Cybersecurity and protecting gov't systems and info consistently the top priority for local government IT executives
American companies, counties and cities are breathing a sigh of relief that there was minimum impact from one of the most wide-spread ransomware schemes in recent memory. WannaCry, as it was dubbed, infected hundreds of thousands of computers in more than 150 countries in mid-May.
Ransomware is a type of malicious software that infects a computer and restricts users’ access to it until a ransom is paid to unlock it. Old versions of Microsoft Windows operating systems that had not been updated were the ones at risk for this particular attack.
It would be easy to sit back and move on without using this incident as an important wake-up call. But the continuous threat of ransomware and other forms of malware exists at all times. And while 2015 was a bad year for ransomware attacks IBM reports that it increased 6,000 percent in 2016.
PTI recommends your cyber-security plan address each of the following areas
- Physical-Facility Security Personnel (qualifications, access, certifications)
- Password and Account Management
- Data Security
- Network Security
- Incident Response Policies
- Communicating with the Public and Other Key Stakeholders
- Disaster Recovery, and l Employee Awareness and Training
Most alarming is the fact that malware enters systems by someone opening an attachment or link that usually looks authentic. In the government sphere, most at risk are usually small counties and cities — including local police and hospitals.
That said: It appears that most local governments have been quite good at updating and protecting their operating systems. However, the risk is always present and the bad guys are constantly perfecting their craft. Some localities have held off updating their operating systems because of concerns that the newer systems were viewed as being incompatible with some major legacy software.
Organizations that have received ransomware threats were notified that all files will become encrypted and will be destroyed unless a payment is made —often in Bitcoins — not credit cards. This ransomware threat is also impacting personal PCs — some connected to public sector information systems. Most entities wind up paying the ransom as it often is relatively cheap compared with the time and cost of restoring systems.
But as bad as this threat is, it is highly preventable. Here’s what an IT staff can do, and keep in mind the following is generalized for county as well as personal computers:
- Make sure that whatever operating system you have - all recommended updates are current.

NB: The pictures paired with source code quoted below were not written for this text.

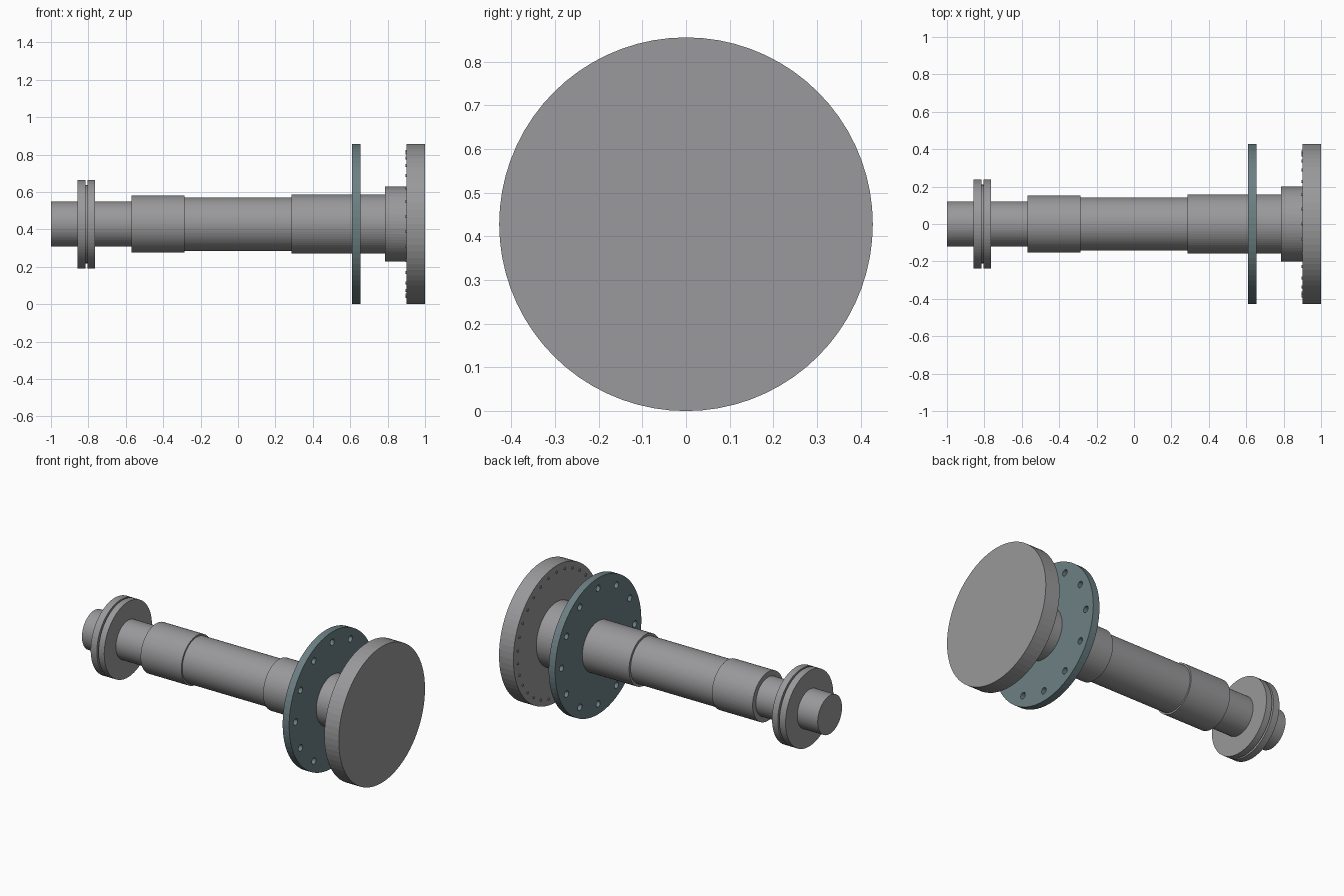
import bpy, bmesh, math
from mathutils import Matrix, Vector

if "Cube" in bpy.data.objects:
    bpy.data.objects.remove(bpy.data.objects["Cube"])

R = 0.428          # largest radius; axis runs along x at this height
SIDES = 72


def material(name, rgb):
    m = bpy.data.materials.new(name)
    m.diffuse_color = (*rgb, 1)
    m.use_nodes = True
    m.node_tree.nodes["Principled BSDF"].inputs["Base Color"].default_value = m.diffuse_color
    return m


steel = material("grey steel", (0.32, 0.315, 0.325))
teal = material("blue grey steel", (0.15, 0.215, 0.23))


def finish(name, bm, mat):
    bmesh.ops.recalc_face_normals(bm, faces=bm.faces)
    mesh = bpy.data.meshes.new(name)
    bm.to_mesh(mesh)
    bm.free()
    mesh.materials.append(mat)
    ob = bpy.data.objects.new(name, mesh)
    bpy.context.collection.objects.link(ob)
    return ob


def lathe(name, profile, mat):
    """Closed solid of revolution about the x axis from (x, radius) points."""
    bm = bmesh.new()
    rings = []
    for x, r in profile:
        rings.append([bm.verts.new((x, r * math.sin(a), R + r * math.cos(a)))
                      for a in (2 * math.pi * i / SIDES for i in range(SIDES))])
    for a, b in zip(rings, rings[1:]):
        for i in range(SIDES):
            j = (i + 1) % SIDES
            bm.faces.new((a[i], a[j], b[j], b[i]))
    bm.faces.new(rings[0])
    bm.faces.new(rings[-1])
    return finish(name, bm, mat)


def pin_circle(name, count, circle_r, x0, x1, pin_r, sides, mat):
    """Ring of small cylinders parallel to the axis."""
    bm = bmesh.new()
    for i in range(count):
        a = 2 * math.pi * i / count
        centre = Vector(((x0 + x1) / 2, circle_r * math.sin(a), R + circle_r * math.cos(a)))
        bmesh.ops.create_cone(bm, cap_ends=True, segments=sides, radius1=pin_r, radius2=pin_r,
                              depth=x1 - x0,
                              matrix=Matrix.Translation(centre) @ Matrix.Rotation(math.pi / 2, 4, 'Y'))
    return finish(name, bm, mat)


# Stepped shaft with collar and the big end flange
lathe("stepped_shaft", [(-1, .121), (-.57, .121), (-.57, .153), (-.287, .153),
                        (-.287, .143), (.285, .143), (.285, .158), (.785, .158),
                        (.785, .2), (.9, .2), (.9, R), (1, R)], steel)

# Grooved collar on the narrow end
lathe("grooved_collar", [(-.858, .237), (-.815, .237), (-.815, .21), (-.804, .21),
                         (-.804, .237), (-.764, .237)], steel)

# Small studs on the inner face of the end flange
pin_circle("flange_studs", 30, .388, .895, .91, .008, 12, steel)

# Drilled mounting disc
disc = lathe("drilled_disc", [(.61, R), (.655, R)], teal)
cutter = pin_circle("hole_cutter", 12, .363, .55, .71, .02, 20, teal)
cutter.hide_render = True
mod = disc.modifiers.new("holes", 'BOOLEAN')
mod.operation = 'DIFFERENCE'
mod.solver = 'EXACT'
mod.object = cutter
bpy.context.view_layer.objects.active = disc
bpy.ops.object.modifier_apply(modifier="holes")
bpy.data.objects.remove(cutter)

- All data must be backed up. While county IT staff do this religiously, many mobile and personal devices often get missed. A good practice is to use offline (not network connected) external drives or subscribe to the many online backup services that do this automatically.
- Use reputable security software and of course, make sure that it is set for updates.
- Train all county staff on the importance of being ever so careful in opening attachments or clicking on links.
- Encourage staff to quickly come forward when something doesn’t look right or they clicked on something they realized a moment later they should not have. Early reporting is far better than any shortsighted punishment.
This most recent attack shows just how vulnerable IT systems can be. And with the notoriety it has caused, WannaCry serves as a reminder that cybersecurity is no longer just for IT professionals. Being “security aware” involves everyone within the organization. This most recent scare should be viewed as an opportunity for local government officials to re-examine policies and procedures to protect government networks. When was the last time your security policies were reviewed?
Cook County hit by "Wannacry" malware attack
Computers in Cook County, Ill., were hit May 12 by the “WannaCry” malware, a global cyberattack that took computer files in at least 150 countries hostage with ransomware. The WannaCry malware was tentatively linked to hackers in North Korea, the Associated Press and others reported.
“I can confirm that a small number of Cook County systems were impacted by the WannaCry malware attack last Friday,” said Frank Shuftan, a spokesman for Cook County Board President Toni Preckwinkle. “We initiated our standard security procedures to address the issue.”
No major county operations in Preckwinkle’s offices were impacted, he said. On Tuesday, the county was working to finish up restoring its computer systems that were hit with the malware.
There have been no reports of other U.S. counties being infected with the malware.